Most Popular Reviews
- 1 Samsung Galaxy S6 (32GB) review: Simply, the best Samsung Galaxy
- 2 LG 55-inch curved OLED (55EC930T) TV review: The future of OLED is bright
- 3 HTC One (M9) review: The weakest One in the trilogy
- 4 Google Nexus 9 review: The best of Google and HTC
- 5 Subaru WRX Premium CVT review: A wolf in sheep’s clothing
Join the Good Gear Guide newsletter!
Best Deals on GoodGearGuide
Latest News Articles
- SanDisk pushes MicroSD to 200GB
- Samsung jumps into external SSD market
- Steve Wozniak just wants to build things
- WD goes cable-free with My Passport Wireless
- It's official: HP will break itself in two
GGG Evaluation Team
First impression on unpacking the Q702 test unit was the solid feel and clean, minimalist styling.

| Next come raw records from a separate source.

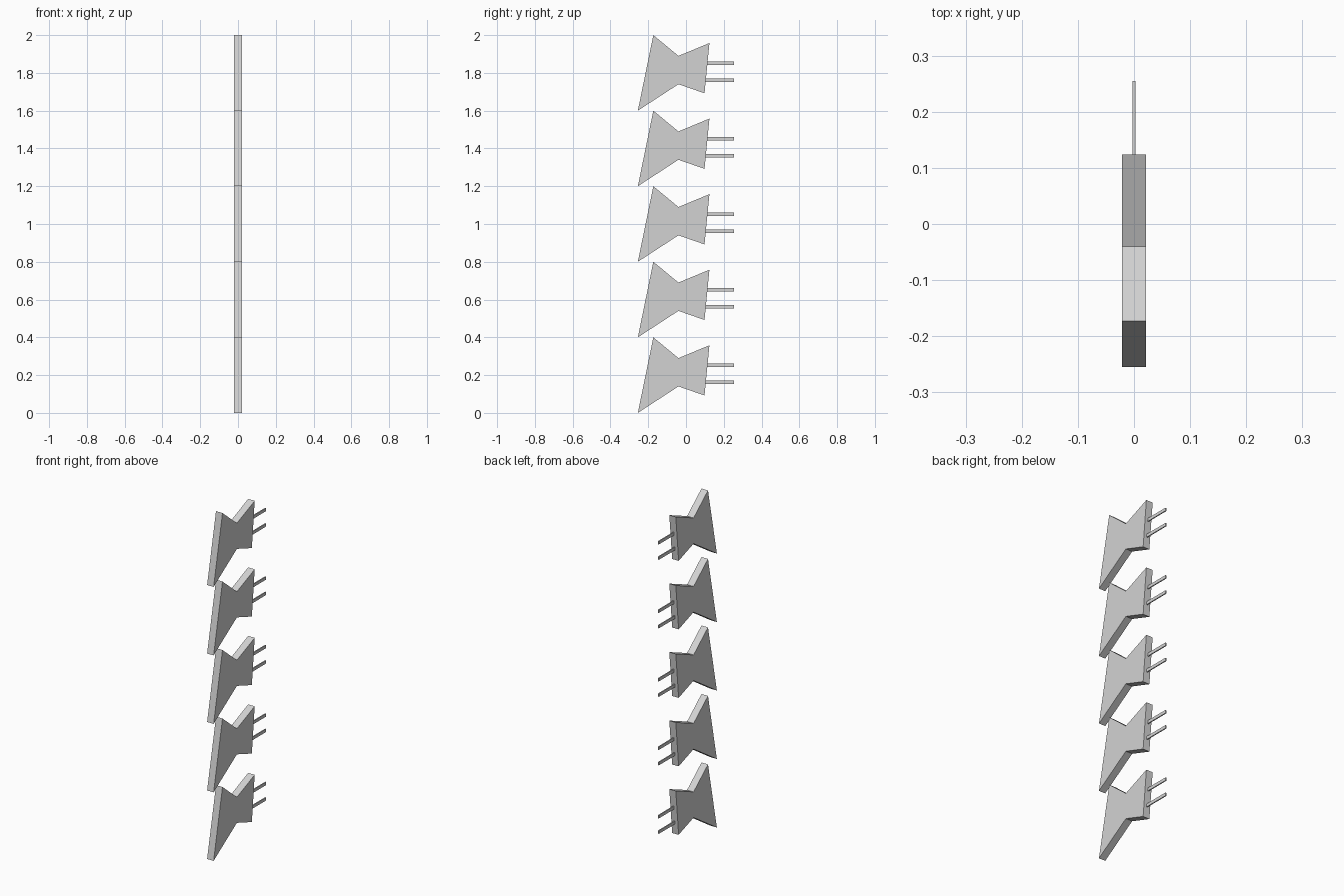
import bpy, bmesh

cube = bpy.data.objects.get("Cube")
if cube:
    bpy.data.objects.remove(cube, do_unlink=True)

# Single flat grey
grey = bpy.data.materials.new("light_grey")
grey.use_nodes = True
colour = (0.65, 0.65, 0.65, 1)
grey.diffuse_color = colour
grey.node_tree.nodes["Principled BSDF"].inputs["Base Color"].default_value = colour

PITCH = 0.4
PLATE_WIDTH = 0.042
PIN_WIDTH = 0.006
# Bow-tie outline as (y, z), measured from the foot of each plate
OUTLINE = [(-0.255, 0), (-0.04, 0.14), (0.098, 0.092),
           (0.124, 0.358), (-0.04, 0.29), (-0.173, 0.4)]


def extruded(name, outline, width, base):
    """Extrude a (y, z) outline along x, centred on x = 0."""
    bm = bmesh.new()
    face = bm.faces.new([bm.verts.new((-width / 2, y, z + base)) for y, z in outline])
    side = bmesh.ops.extrude_face_region(bm, geom=[face])
    moved = [v for v in side["geom"] if isinstance(v, bmesh.types.BMVert)]
    bmesh.ops.translate(bm, verts=moved, vec=(width, 0, 0))
    bmesh.ops.recalc_face_normals(bm, faces=bm.faces)
    mesh = bpy.data.meshes.new(name)
    bm.to_mesh(mesh)
    bm.free()
    mesh.materials.append(grey)
    obj = bpy.data.objects.new(name, mesh)
    bpy.context.collection.objects.link(obj)


def bar(y0, y1, z, height):
    low, high = z - height / 2, z + height / 2
    return [(y0, low), (y1, low), (y1, high), (y0, high)]


# Stack of plates, each with two flat pins at the back
for i in range(5):
    base = i * PITCH
    extruded(f"plate_{i + 1}", OUTLINE, PLATE_WIDTH, base)
    extruded(f"lower_pin_{i + 1}", bar(0.095, 0.255, 0.162, 0.018), PIN_WIDTH, base)
    extruded(f"upper_pin_{i + 1}", bar(0.105, 0.255, 0.252, 0.018), PIN_WIDTH, base)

For work use, Microsoft Word and Excel programs pre-installed on the device are adequate for preparing short documents.
The Fujitsu LifeBook UH574 allowed for great mobility without being obnoxiously heavy or clunky. Its twelve hours of battery life did not disappoint.
The screen was particularly good. It is bright and visible from most angles, however heat is an issue, particularly around the Windows button on the front, and on the back where the battery housing is located.
My first impression after unboxing the Q702 is that it is a nice looking unit. Styling is somewhat minimalist but very effective. The tablet part, once detached, has a nice weight, and no buttons or switches are located in awkward or intrusive positions.